By Hubert Day | March 10, 2022

Photo by Mars on Unsplash Times are changing for young people after they leave school. Once, no one went to…

Read More

No Comments

  1. David Nahinga, RQS (@dnahinga) on September 19, 2013 at 9:26 am

    Dear Stefan,
    Thanks for the informative read and link to the two resources on Innovation in Procurement and Responsible Procurement.

    You bring out an interesting distinction but in my view,Innovation can use the strategy documents of an organization as a launching pad and in singling out the Innovation Goals to work with. In this, one might find smaller goals that would play a contributory goal to a bigger strategic goal.

    I think it is best to not draw a direct word-for-word equation between innovation and strategy. This can lead one to a thinking trap of confusing the traditional roles within forming a strategy and the innovation process.
    Its far much better and easier to look at Innovation as the finer tool of implementing strategy. It does not only cannibalize strategy to find solutions, but also the other traditional managerial functions.
    Collaboration of innovation teams can span across both the obviuos and un-obvious roles.

  2. Guido Beyss on September 24, 2013 at 3:47 pm

    Innovation is future

    Thinking about innovation, the word itself is very often linked to new products, better functions etc. By doing so, immediately innovation is seen as part of the research and development department, which is only partly true.

    There are three simple definitions:

    • An innovation is a saleable invention.
    • An invention is a new idea regarding a product, process or even a service.
    • Strategy is to reach a long-term target according to the existing resources. The target of an economical cooperation is to generate profit. At least by German tax law, it is a must to focus on profit, as otherwise it is declared as a hobby.

    Taking this for granted, an innovation could be one way to achieve the strategy of a company, but another might be e.g. regional expansion.

    Therefore, innovation is one way to achieve the strategy, but strategy could be something else than innovation.

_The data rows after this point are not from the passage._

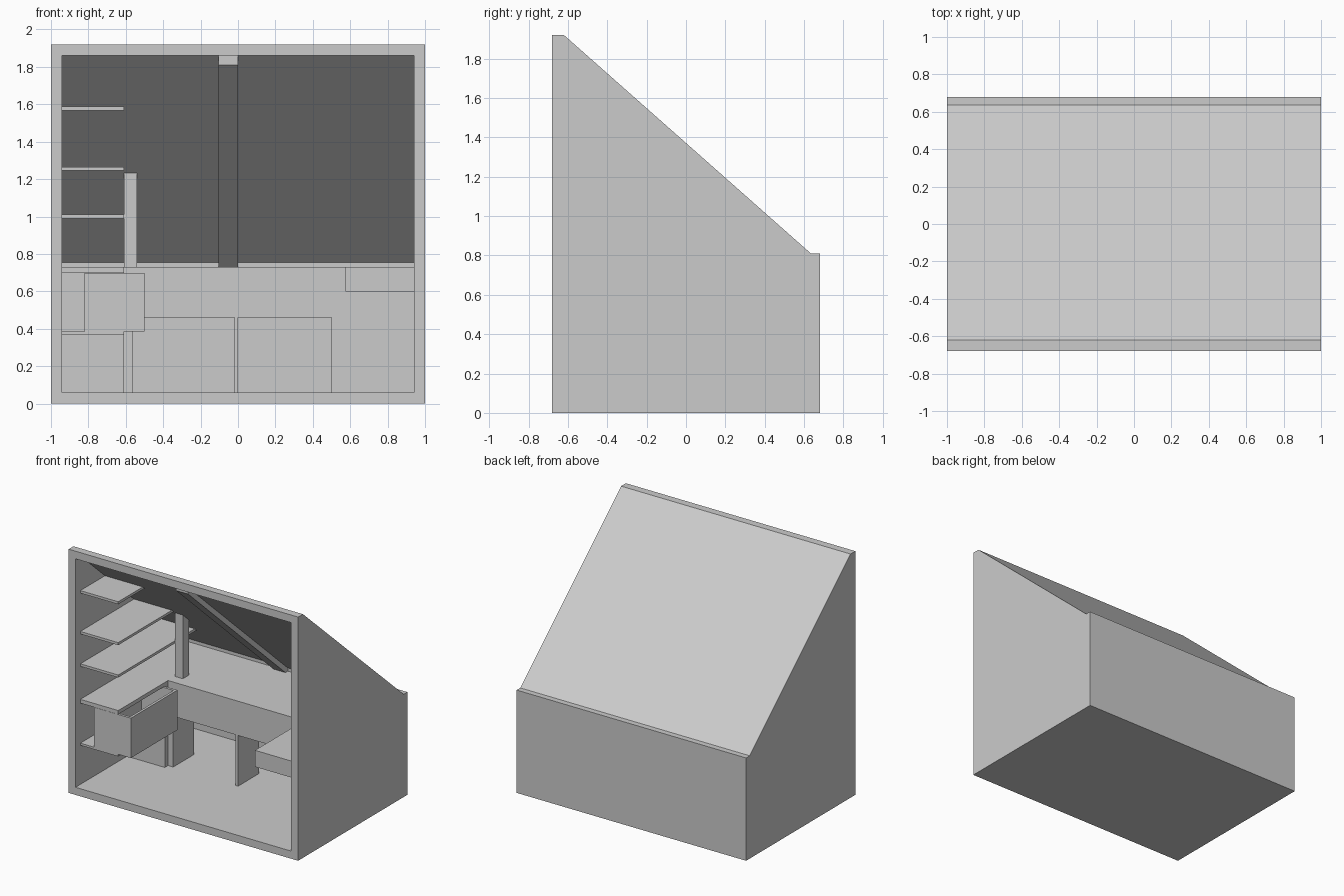
import bpy, bmesh

if "Cube" in bpy.data.objects:
    bpy.data.objects.remove(bpy.data.objects["Cube"])

FRONT, BACK = -0.62, 0.62          # usable depth inside the room
SLOPE = (1.86 - 0.755) / (BACK - FRONT)


def roof_y(z):
    """Depth at which the sloped ceiling reaches height z."""
    return min(BACK, FRONT + (1.86 - z) / SLOPE)


def prism(name, profile, x0, x1):
    """Extrude a (y, z) profile along x."""
    bm = bmesh.new()
    face = bm.faces.new([bm.verts.new((x0, y, z)) for y, z in profile])
    ext = bmesh.ops.extrude_face_region(bm, geom=[face])
    verts = [g for g in ext["geom"] if isinstance(g, bmesh.types.BMVert)]
    bmesh.ops.translate(bm, verts=verts, vec=(x1 - x0, 0, 0))
    bmesh.ops.recalc_face_normals(bm, faces=bm.faces)
    mesh = bpy.data.meshes.new(name)
    bm.to_mesh(mesh)
    bm.free()
    ob = bpy.data.objects.new(name, mesh)
    bpy.context.collection.objects.link(ob)
    return ob


def box(name, x0, x1, y0, y1, z0, z1):
    return prism(name, [(y0, z0), (y1, z0), (y1, z1), (y0, z1)], x0, x1)


def carve(ob, cutter):
    """Subtract a hidden cutter from an object."""
    mod = ob.modifiers.new("hollow", "BOOLEAN")
    mod.operation, mod.solver, mod.object = "DIFFERENCE", "EXACT", cutter
    bpy.context.view_layer.objects.active = ob
    bpy.ops.object.modifier_apply(modifier=mod.name)
    bpy.data.objects.remove(cutter, do_unlink=True)


# Room shell with sloped roof, open at the front
shell = prism("room_shell", [(-0.68, 0), (0.68, 0), (0.68, 0.81), (0.635, 0.81),
                             (-0.62, 1.92), (-0.68, 1.92)], -1, 1)
cavity = prism("cavity_cutter", [(-0.8, 0.06), (BACK, 0.06), (BACK, 0.755),
                                 (FRONT, 1.86), (-0.8, 1.86)], -0.94, 0.94)
cavity.hide_render = True
carve(shell, cavity)

# Sloped roof beam and the post standing on the desk
prism("roof_beam", [(FRONT, 1.86), (FRONT, 1.81), (0.59, 0.73), (BACK, 0.73),
                    (BACK, 0.755)], -0.105, 0)
p0, p1 = 0.085, 0.16
prism("post", [(p0, 0.73), (p1, 0.73), (p1, 1.86 - SLOPE * (p1 - FRONT)),
               (p0, 1.86 - SLOPE * (p0 - FRONT))], -0.61, -0.54)

# Wall shelves on the left, trimmed against the ceiling
for i, (z0, z1) in enumerate([(0.70, 0.73), (0.99, 1.01), (1.245, 1.265), (1.567, 1.587)]):
    prism(f"shelf_{i + 1}", [(FRONT, z0), (roof_y(z0), z0), (roof_y(z1), z1), (FRONT, z1)],
          -0.94, -0.61)
box("low_shelf", -0.94, -0.61, FRONT, -0.04, 0.368, 0.385)
box("low_back_panel", -0.94, -0.61, -0.04, 0.0, 0.06, 0.70)

# Desk along the back with a return along the right wall
box("desk", -0.61, 0.94, 0.0, BACK, 0.46, 0.73)
box("desk_return", 0.575, 0.94, -0.61, 0.0, 0.60, 0.73)
for name, x0, x1 in [("left", -0.61, -0.565), ("middle", -0.02, 0.0), ("right", 0.5, 0.575)]:
    box(f"desk_leg_{name}", x0, x1, 0.0, 0.26, 0.06, 0.46)
box("corner_panel", 0.575, 0.94, 0.0, 0.26, 0.06, 0.46)

# Open-topped storage bin on the low shelf
storage = box("storage_bin", -0.82, -0.5, FRONT, -0.04, 0.385, 0.699)
hollow = box("bin_cutter", -0.80, -0.52, FRONT + 0.02, -0.06, 0.41, 0.8)
hollow.hide_render = True
carve(storage, hollow)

  3. Andy Kuzilwa on May 11, 2014 at 12:42 pm

    I wish to get more information on strategy&innovation

Leave a Comment